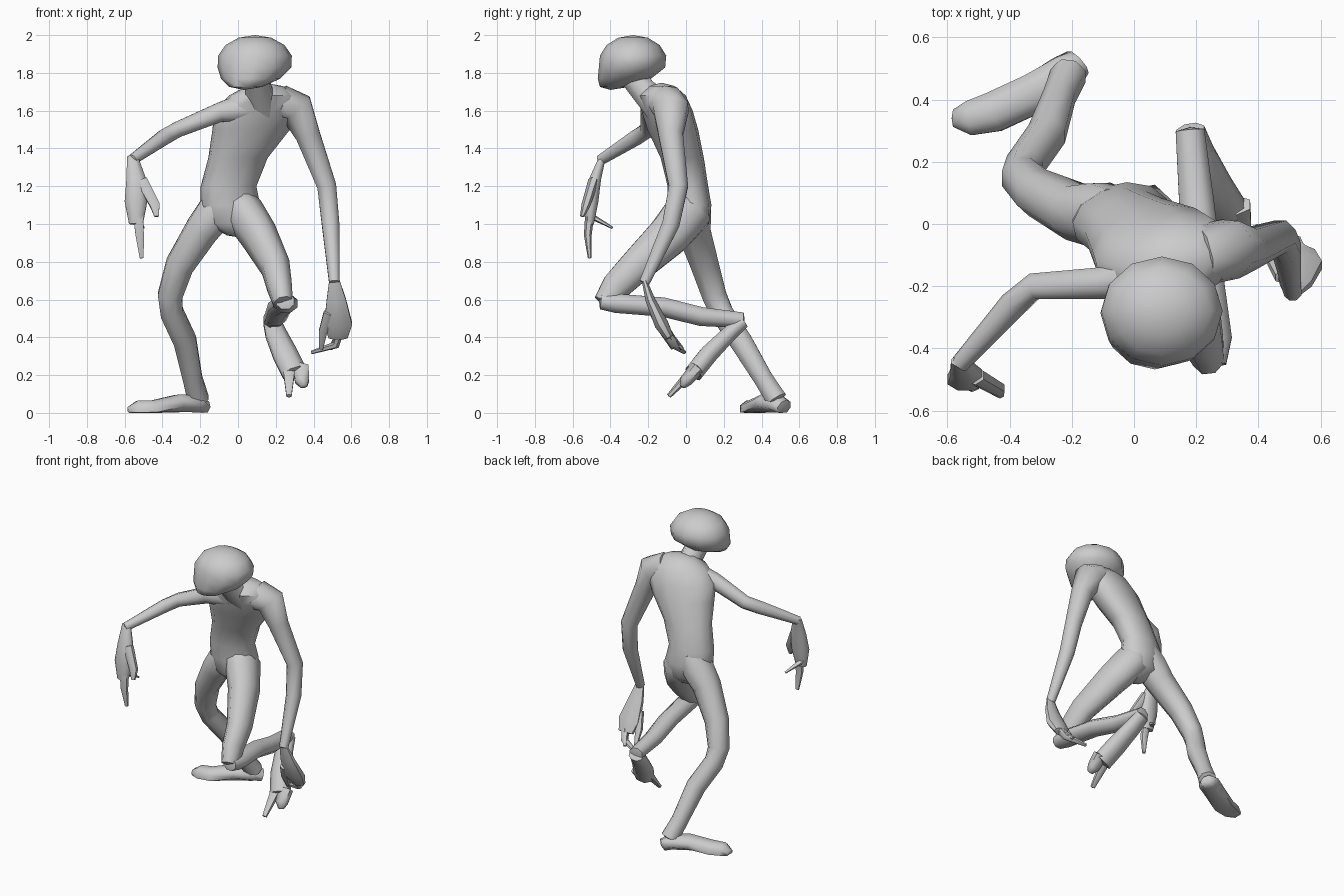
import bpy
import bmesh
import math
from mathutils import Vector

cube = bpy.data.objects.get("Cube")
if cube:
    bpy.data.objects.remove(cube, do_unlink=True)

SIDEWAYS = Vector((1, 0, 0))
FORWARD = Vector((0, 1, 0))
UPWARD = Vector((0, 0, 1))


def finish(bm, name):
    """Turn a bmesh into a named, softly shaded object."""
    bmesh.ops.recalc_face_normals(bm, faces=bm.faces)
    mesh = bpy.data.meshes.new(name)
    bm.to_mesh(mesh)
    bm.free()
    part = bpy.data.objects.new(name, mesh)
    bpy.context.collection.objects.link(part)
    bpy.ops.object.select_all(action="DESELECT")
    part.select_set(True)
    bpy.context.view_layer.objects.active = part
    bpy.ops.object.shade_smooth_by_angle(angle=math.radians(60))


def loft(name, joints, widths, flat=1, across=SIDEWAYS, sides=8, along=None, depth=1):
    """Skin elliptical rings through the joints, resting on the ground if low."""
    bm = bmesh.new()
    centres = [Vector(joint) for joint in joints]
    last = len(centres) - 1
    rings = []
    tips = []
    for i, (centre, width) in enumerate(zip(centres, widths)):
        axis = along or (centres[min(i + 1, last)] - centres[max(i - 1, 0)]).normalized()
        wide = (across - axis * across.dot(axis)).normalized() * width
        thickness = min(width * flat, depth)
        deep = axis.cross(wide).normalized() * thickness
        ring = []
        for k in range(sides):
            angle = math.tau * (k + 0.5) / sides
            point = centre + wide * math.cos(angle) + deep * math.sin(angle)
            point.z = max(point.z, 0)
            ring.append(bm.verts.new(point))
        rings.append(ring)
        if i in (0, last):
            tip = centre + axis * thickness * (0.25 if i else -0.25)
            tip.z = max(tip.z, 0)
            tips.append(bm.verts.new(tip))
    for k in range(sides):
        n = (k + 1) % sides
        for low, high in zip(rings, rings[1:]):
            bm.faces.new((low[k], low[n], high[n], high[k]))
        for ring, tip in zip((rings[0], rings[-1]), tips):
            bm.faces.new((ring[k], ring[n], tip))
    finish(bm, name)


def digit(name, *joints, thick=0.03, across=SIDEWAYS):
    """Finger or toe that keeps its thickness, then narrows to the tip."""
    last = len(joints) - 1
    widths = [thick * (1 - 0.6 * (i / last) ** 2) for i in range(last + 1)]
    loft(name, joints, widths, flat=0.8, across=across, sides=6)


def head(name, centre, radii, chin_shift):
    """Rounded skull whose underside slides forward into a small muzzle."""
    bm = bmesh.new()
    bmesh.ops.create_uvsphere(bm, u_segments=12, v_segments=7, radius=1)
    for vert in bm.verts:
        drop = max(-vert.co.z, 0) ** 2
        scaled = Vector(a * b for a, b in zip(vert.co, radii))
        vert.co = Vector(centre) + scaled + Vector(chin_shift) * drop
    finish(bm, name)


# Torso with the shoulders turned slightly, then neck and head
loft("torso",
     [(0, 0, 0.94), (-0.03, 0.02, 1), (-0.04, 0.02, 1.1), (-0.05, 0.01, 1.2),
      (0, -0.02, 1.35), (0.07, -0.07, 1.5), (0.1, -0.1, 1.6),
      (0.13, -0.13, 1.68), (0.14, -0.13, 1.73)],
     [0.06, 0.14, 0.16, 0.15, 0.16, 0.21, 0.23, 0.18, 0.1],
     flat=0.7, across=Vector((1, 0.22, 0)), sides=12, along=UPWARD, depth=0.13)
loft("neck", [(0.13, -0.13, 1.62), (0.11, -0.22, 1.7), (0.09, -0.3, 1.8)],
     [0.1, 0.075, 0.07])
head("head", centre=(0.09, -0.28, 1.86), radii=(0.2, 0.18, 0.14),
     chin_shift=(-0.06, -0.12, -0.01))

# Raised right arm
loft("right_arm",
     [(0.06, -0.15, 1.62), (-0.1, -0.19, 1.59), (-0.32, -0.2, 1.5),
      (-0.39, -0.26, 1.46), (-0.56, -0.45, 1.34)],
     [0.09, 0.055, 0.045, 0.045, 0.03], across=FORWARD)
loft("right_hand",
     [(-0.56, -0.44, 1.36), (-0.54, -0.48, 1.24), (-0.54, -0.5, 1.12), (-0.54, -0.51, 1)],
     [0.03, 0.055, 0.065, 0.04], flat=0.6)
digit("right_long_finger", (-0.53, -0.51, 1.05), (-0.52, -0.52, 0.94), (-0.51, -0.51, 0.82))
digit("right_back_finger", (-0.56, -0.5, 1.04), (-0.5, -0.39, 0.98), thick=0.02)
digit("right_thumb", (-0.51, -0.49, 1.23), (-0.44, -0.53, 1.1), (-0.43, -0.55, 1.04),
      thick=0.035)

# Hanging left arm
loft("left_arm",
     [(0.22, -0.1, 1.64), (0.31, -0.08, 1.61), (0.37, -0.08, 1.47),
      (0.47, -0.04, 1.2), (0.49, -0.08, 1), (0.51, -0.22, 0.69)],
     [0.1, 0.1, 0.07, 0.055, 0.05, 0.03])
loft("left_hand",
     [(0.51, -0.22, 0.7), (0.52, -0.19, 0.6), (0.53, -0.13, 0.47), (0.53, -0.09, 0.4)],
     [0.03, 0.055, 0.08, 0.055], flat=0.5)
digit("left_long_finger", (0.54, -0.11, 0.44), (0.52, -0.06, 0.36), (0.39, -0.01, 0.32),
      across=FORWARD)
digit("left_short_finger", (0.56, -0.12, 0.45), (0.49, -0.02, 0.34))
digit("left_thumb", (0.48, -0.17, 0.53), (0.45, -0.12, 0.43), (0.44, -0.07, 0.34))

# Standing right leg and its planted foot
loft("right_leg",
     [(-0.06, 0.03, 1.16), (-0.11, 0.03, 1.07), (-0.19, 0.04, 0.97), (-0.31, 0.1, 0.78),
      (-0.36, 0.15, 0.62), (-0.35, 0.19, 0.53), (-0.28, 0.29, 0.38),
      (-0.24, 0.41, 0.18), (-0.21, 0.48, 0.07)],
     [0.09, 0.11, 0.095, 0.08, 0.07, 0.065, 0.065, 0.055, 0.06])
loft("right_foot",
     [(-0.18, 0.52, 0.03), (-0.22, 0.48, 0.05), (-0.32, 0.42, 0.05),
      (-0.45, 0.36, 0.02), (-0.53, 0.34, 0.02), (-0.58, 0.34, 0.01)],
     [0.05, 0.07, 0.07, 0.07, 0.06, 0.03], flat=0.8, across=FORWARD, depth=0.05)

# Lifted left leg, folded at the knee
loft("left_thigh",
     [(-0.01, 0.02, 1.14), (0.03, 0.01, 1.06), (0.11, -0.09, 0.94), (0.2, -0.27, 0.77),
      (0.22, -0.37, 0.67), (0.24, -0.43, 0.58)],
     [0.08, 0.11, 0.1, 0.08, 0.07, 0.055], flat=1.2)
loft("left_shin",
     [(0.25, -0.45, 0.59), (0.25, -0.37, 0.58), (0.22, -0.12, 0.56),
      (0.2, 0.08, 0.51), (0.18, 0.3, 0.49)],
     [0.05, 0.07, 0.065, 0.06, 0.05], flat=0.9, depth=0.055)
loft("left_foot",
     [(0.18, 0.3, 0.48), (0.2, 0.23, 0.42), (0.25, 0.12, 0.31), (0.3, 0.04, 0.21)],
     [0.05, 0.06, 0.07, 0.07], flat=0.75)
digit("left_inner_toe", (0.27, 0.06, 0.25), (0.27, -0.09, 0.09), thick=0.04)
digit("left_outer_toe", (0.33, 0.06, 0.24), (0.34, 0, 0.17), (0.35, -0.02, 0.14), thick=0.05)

# [ASSIGNMENT]
Scan the material for "head" and copy the lines that hold it.

# [RESULT FOR THIS TASK]
def head(name, centre, radii, chin_shift):
# Torso with the shoulders turned slightly, then neck and head
head("head", centre=(0.09, -0.28, 1.86), radii=(0.2, 0.18, 0.14),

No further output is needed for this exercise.